Material to process: Begin

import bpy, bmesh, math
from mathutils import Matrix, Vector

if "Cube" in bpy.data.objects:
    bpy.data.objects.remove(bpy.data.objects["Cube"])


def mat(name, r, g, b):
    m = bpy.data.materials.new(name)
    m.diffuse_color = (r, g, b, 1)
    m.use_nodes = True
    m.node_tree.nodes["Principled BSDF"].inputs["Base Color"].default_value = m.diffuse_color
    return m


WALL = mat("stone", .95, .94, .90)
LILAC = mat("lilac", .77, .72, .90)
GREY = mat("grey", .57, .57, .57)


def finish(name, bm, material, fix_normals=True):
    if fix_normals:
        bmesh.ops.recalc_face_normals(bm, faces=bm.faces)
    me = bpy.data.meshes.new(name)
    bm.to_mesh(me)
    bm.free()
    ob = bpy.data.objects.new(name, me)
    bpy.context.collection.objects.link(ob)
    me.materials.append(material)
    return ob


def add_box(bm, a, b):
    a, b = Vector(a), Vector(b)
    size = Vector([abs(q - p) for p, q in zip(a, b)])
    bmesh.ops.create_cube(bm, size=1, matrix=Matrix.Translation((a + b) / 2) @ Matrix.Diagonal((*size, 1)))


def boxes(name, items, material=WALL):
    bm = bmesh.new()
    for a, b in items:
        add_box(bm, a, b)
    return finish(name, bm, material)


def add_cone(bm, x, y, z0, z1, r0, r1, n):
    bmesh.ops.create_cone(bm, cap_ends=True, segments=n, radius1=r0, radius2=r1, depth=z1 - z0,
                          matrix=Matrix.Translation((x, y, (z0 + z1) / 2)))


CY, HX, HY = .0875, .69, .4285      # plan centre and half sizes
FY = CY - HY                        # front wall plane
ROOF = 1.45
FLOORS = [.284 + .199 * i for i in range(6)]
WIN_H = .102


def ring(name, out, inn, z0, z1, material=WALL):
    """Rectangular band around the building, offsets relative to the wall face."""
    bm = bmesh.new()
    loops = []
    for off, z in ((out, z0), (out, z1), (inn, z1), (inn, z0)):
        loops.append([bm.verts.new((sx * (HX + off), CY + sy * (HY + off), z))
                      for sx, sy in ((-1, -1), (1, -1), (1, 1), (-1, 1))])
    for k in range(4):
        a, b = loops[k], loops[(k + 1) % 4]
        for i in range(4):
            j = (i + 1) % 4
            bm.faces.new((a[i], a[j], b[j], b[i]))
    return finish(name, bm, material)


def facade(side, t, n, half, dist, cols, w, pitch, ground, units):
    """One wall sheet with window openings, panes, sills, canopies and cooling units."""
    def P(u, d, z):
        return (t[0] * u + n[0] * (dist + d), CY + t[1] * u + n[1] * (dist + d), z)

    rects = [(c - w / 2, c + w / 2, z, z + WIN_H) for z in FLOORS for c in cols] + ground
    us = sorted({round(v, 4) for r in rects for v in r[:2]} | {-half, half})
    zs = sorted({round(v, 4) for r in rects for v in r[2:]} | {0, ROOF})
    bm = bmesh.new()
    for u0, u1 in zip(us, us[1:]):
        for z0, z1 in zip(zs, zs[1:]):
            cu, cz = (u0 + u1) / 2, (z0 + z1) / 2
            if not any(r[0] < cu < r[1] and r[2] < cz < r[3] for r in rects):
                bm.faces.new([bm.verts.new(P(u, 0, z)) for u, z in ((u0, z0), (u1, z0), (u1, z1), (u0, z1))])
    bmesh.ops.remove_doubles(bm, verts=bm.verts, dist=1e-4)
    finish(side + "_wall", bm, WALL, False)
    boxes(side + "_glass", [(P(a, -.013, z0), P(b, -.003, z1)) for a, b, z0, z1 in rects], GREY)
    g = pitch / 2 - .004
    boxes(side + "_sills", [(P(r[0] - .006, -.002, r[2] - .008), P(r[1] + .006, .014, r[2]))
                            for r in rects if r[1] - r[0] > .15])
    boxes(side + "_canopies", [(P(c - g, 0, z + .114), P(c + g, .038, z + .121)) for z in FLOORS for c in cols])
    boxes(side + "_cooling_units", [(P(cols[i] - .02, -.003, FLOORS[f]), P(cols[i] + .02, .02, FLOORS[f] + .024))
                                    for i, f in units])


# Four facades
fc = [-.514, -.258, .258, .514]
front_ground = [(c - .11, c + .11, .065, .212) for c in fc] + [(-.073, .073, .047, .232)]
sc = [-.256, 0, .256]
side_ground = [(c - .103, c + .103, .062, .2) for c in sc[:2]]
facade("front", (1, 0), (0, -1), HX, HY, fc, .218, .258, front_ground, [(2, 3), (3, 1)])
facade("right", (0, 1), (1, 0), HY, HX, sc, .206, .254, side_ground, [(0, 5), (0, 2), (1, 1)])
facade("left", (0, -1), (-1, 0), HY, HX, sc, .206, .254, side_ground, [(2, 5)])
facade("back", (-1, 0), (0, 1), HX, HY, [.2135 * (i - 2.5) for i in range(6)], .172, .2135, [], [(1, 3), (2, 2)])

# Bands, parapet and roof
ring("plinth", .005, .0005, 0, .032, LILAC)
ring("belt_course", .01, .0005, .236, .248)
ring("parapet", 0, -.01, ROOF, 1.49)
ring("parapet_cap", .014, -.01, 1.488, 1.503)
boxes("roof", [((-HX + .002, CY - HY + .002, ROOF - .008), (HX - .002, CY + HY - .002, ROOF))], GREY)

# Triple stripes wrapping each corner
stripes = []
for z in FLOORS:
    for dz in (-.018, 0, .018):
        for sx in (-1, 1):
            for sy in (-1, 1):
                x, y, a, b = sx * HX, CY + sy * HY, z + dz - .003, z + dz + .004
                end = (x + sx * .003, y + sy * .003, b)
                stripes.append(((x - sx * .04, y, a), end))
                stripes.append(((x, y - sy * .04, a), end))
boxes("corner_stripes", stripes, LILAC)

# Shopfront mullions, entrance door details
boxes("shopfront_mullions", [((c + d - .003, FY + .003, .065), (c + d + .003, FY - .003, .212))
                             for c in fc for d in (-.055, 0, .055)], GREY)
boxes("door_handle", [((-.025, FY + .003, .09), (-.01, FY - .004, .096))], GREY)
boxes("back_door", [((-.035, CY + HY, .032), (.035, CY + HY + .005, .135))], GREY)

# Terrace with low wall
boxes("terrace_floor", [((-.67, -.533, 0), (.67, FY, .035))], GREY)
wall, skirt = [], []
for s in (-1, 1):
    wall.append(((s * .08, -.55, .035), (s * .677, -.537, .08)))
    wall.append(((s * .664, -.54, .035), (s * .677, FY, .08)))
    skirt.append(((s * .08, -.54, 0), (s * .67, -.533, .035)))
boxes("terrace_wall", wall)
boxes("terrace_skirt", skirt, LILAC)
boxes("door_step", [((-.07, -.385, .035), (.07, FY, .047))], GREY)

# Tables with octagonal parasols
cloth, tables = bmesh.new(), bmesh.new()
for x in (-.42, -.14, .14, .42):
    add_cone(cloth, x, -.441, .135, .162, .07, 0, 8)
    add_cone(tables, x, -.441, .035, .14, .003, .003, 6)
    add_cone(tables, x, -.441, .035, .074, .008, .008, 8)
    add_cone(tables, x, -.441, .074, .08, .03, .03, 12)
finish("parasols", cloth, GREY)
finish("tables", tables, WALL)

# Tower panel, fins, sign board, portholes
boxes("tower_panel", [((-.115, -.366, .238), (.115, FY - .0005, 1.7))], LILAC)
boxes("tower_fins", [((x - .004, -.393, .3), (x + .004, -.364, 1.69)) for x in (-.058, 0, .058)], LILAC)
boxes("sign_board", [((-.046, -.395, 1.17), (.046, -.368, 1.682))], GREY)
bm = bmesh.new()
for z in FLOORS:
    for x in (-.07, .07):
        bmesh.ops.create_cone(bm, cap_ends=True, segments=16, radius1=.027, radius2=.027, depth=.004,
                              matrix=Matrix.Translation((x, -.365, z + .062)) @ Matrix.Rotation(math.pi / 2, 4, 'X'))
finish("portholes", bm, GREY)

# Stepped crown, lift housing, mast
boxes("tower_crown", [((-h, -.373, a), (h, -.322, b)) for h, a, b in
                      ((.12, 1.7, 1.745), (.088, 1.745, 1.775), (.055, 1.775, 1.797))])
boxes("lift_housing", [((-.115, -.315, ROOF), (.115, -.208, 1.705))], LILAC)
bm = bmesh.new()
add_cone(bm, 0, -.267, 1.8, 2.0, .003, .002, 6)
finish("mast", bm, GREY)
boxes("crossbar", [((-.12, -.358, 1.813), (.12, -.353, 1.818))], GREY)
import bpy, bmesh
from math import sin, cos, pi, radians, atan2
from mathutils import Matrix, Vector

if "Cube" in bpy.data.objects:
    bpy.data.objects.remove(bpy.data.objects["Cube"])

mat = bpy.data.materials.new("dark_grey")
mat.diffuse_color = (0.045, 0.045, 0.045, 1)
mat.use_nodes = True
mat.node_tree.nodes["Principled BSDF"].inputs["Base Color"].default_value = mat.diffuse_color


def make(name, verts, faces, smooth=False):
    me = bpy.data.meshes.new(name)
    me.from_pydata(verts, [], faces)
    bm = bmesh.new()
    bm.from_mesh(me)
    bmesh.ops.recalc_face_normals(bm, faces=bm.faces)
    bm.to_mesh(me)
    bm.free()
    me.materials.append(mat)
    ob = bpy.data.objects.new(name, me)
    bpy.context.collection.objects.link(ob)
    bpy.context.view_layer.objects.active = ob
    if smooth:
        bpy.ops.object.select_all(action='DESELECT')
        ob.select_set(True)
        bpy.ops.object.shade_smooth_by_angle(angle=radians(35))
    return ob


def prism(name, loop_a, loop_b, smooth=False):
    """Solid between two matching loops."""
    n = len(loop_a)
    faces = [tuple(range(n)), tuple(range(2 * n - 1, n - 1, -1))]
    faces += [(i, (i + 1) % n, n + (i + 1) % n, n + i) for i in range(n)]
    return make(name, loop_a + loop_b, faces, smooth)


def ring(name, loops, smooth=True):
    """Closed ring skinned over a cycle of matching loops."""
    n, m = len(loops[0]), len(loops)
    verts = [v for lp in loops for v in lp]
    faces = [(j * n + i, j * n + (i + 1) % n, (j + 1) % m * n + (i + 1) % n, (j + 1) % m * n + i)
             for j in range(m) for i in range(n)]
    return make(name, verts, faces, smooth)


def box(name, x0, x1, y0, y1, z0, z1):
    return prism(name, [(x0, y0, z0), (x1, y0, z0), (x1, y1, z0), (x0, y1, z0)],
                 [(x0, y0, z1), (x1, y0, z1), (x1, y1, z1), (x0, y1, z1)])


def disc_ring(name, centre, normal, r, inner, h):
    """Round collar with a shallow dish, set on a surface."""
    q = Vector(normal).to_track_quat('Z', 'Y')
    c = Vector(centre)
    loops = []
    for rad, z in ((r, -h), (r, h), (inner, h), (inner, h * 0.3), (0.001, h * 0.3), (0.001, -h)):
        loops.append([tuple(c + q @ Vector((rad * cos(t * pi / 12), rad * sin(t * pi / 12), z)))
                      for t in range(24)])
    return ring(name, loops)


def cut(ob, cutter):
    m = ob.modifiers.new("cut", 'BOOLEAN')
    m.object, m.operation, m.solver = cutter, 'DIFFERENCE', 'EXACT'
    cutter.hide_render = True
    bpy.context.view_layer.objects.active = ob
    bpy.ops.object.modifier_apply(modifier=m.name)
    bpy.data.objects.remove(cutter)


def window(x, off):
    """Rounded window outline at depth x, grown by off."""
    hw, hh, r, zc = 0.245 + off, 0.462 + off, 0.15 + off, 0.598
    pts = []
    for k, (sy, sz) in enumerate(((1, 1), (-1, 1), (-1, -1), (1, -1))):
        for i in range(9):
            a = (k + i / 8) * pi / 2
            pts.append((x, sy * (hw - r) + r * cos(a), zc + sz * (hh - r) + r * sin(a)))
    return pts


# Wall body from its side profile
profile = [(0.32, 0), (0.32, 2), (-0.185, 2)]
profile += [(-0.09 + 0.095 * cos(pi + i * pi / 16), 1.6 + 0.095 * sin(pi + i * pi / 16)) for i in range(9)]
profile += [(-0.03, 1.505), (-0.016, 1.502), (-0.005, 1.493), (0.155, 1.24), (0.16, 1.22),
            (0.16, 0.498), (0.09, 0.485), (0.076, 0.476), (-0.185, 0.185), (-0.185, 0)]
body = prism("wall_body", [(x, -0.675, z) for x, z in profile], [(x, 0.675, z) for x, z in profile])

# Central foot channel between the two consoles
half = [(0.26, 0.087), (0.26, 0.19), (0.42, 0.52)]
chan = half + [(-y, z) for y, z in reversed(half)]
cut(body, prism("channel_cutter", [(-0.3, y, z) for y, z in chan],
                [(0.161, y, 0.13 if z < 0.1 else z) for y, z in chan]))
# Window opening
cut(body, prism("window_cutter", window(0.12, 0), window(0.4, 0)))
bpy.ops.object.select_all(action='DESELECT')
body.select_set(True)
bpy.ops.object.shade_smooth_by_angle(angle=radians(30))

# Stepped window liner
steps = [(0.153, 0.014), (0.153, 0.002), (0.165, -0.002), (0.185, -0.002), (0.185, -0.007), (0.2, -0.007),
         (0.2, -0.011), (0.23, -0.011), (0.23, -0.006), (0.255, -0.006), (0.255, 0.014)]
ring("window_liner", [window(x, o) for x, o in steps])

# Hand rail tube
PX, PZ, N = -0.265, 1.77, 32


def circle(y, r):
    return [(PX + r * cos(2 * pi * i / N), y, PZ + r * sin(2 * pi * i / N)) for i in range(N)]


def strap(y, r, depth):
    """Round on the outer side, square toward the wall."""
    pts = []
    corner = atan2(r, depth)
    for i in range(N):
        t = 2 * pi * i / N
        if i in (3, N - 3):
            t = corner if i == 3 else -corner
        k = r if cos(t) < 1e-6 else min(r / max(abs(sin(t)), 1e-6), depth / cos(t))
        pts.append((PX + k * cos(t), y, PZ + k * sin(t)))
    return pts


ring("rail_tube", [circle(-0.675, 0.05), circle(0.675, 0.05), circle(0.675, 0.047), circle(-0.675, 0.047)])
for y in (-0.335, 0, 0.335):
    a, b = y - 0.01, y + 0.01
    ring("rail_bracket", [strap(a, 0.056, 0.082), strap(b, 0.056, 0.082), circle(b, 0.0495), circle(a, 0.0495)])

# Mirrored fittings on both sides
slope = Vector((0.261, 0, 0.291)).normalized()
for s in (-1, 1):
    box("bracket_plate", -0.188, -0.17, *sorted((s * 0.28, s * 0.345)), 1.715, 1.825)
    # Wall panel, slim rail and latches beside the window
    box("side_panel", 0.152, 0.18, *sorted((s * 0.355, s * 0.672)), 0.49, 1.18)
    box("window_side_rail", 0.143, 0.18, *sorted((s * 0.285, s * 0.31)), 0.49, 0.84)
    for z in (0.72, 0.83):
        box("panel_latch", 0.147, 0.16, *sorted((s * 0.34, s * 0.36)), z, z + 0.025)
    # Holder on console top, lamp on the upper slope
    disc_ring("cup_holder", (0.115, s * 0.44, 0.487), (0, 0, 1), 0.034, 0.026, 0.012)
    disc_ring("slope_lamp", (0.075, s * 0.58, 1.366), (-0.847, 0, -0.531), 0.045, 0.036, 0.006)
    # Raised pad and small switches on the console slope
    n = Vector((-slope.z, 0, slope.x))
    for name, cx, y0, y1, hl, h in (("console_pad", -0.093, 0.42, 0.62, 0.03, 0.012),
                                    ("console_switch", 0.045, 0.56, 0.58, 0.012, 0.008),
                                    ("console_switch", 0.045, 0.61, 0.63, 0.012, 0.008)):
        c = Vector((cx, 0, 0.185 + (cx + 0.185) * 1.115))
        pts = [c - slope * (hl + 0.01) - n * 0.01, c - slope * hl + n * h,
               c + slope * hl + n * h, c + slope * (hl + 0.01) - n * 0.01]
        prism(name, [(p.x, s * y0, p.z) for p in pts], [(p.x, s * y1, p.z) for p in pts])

Material to process: End

## Exercise aim
Look above for the line containing "bm.from_mesh(me)". Output from there through the line containing "ring skinned over", exactly and inclusively.

## Solved exercise
    bm.from_mesh(me)
    bmesh.ops.recalc_face_normals(bm, faces=bm.faces)
    bm.to_mesh(me)
    bm.free()
    me.materials.append(mat)
    ob = bpy.data.objects.new(name, me)
    bpy.context.collection.objects.link(ob)
    bpy.context.view_layer.objects.active = ob
    if smooth:
        bpy.ops.object.select_all(action='DESELECT')
        ob.select_set(True)
        bpy.ops.object.shade_smooth_by_angle(angle=radians(35))
    return ob


def prism(name, loop_a, loop_b, smooth=False):
    """Solid between two matching loops."""
    n = len(loop_a)
    faces = [tuple(range(n)), tuple(range(2 * n - 1, n - 1, -1))]
    faces += [(i, (i + 1) % n, n + (i + 1) % n, n + i) for i in range(n)]
    return make(name, loop_a + loop_b, faces, smooth)


def ring(name, loops, smooth=True):
    """Closed ring skinned over a cycle of matching loops."""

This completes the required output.